The most important part of a plyometric program is developing landing skills. Reducing force is just as important as generating it. Injuries rarely occur during take-off, but a considerable amount of injuries occur because you can't decelerate quickly enough. I'll be describing some exercises that develop this recoil.
Getting Started: What You Need
Common plyometric exercises include jumping rope, squat jumps, lunge hops, overhead medicine ball tosses, medicine ball chest passes, and jumping jacks. Plyometric training starts with body-weight exercises for beginners; more advanced athletes can use equipment such as dumbbells, boxes, medicine balls, hurdles and elastic cords - any of these can make an exercise more challenging.
A bench or step-up box can be used to improve explosive power and overall speed, allowing you to perform single- or double-leg exercises. Using a step-up box allows you to perform forward jumps and lateral (side-to-side) jumps. Hurdle steps can be used to perform power jumps, high-knee drills, and explosive runs.
I've also used tubing anchored to weight plates or cables and the other end attached to the athlete. The base serves as an anchor while the athlete performs forward, backward, lateral, vertical or jumping movements.
By the way, before you try any of the following exercises, keep in mind the following distinctions concerning terminology. First, a jump and a hop are not the same thing. A jump is two legs to two legs. A hop is right leg to right leg or vice versa. Hopping must be done forward, medially and laterally. Here's another one to remember: A bound is right leg to left leg; a skip is two foot contacts per foot.
Your Beginning Plyometric Program: Progress Through the Three Phases
Phase 1 starts with jumping up onto a box or bench. This is not really a "true" plyometric, but it teaches jumping and landing skills with stability and introduces the elastic component of jumping. This phase should be practiced for a minimum of three weeks. Do three to five sets of five jumps, two days per week. In phase 2 we jump or hop over an object. This increases the workload and incorporates a further selection of dynamic exercises before upping the intensity in stage three by using a combination of running drills.
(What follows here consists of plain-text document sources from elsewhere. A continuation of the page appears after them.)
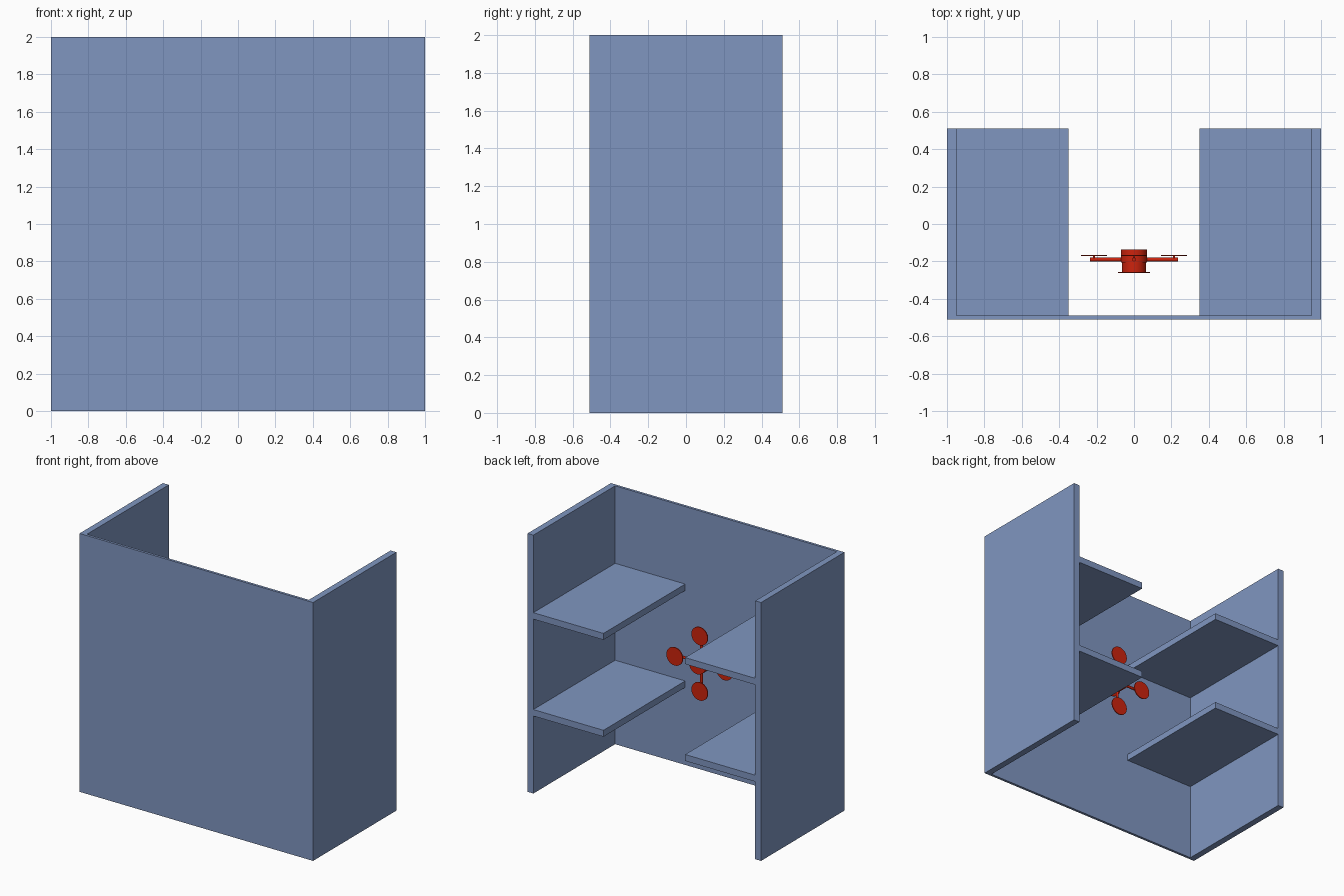
import bpy
import math
from mathutils import Vector

old = bpy.data.objects.get("Cube")
if old:
    bpy.data.objects.remove(old, do_unlink=True)


def material(name, rgb):
    m = bpy.data.materials.new(name)
    m.use_nodes = True
    m.diffuse_color = (*rgb, 1)
    m.node_tree.nodes["Principled BSDF"].inputs["Base Color"].default_value = (*rgb, 1)
    return m


BLUE = material("slate_blue", (0.215, 0.305, 0.53))
RED = material("red", (0.61, 0.017, 0.004))


def box(name, lo, hi, mat):
    """Box between two opposite corners."""
    lo, hi = Vector(lo), Vector(hi)
    bpy.ops.mesh.primitive_cube_add(size=1, location=(lo + hi) / 2)
    ob = bpy.context.object
    ob.name = name
    ob.scale = hi - lo
    bpy.ops.object.transform_apply(location=False, rotation=False, scale=True)
    ob.data.materials.append(mat)
    return ob


def rod(name, start, end, radius, mat, sides=32):
    """Cylinder from one point to another."""
    start, end = Vector(start), Vector(end)
    axis = end - start
    bpy.ops.mesh.primitive_cylinder_add(vertices=sides, radius=radius, depth=axis.length,
                                        location=(start + end) / 2,
                                        rotation=axis.to_track_quat('Z', 'Y').to_euler())
    ob = bpy.context.object
    ob.name = name
    ob.data.materials.append(mat)
    bpy.ops.object.shade_smooth_by_angle(angle=math.radians(30))
    return ob


# Cabinet: front panel, side walls and two shelves on each side
box("front_panel", (-1, -0.51, 0), (1, -0.49, 2), BLUE)
for side, s in (("left", 1), ("right", -1)):
    box(side + "_wall", (min(s, s * 0.95), -0.49, 0), (max(s, s * 0.95), 0.51, 2), BLUE)
    x0, x1 = sorted((s * 0.35, s * 0.95))
    for level, top in (("lower", 0.65), ("upper", 1.40)):
        box(f"{side}_{level}_shelf", (x0, -0.49, top - 0.05), (x1, 0.51, top), BLUE)

# Central hub: main drum, narrower drum and thin flange along y
rod("hub_drum", (0, -0.205, 1), (0, -0.137, 1), 0.07, RED)
rod("hub_neck", (0, -0.26, 1), (0, -0.205, 1), 0.064, RED)
rod("hub_flange", (0, -0.263, 1), (0, -0.257, 1), 0.085, RED)

# Four arms in a cross, each carrying a thin upright disc on a short pin
for name, dx, dz in (("left", 1, 0), ("top", 0, 1), ("right", -1, 0), ("bottom", 0, -1)):
    def at(r, y):
        return (dx * r, y, 1 + dz * r)
    rod(name + "_arm", at(0.05, -0.19), at(0.235, -0.19), 0.01, RED, 16)
    rod(name + "_pin", at(0.214, -0.19), at(0.214, -0.168), 0.006, RED, 12)
    rod(name + "_disc", at(0.214, -0.172), at(0.214, -0.165), 0.07, RED)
In phase 3, a bounce is added. This is where we learn to minimize time spent on the ground.
For jumps (using both legs), do three to five sets of five jumps per set. For single-leg plyos, try for a total of 15 jumps per leg (all sets).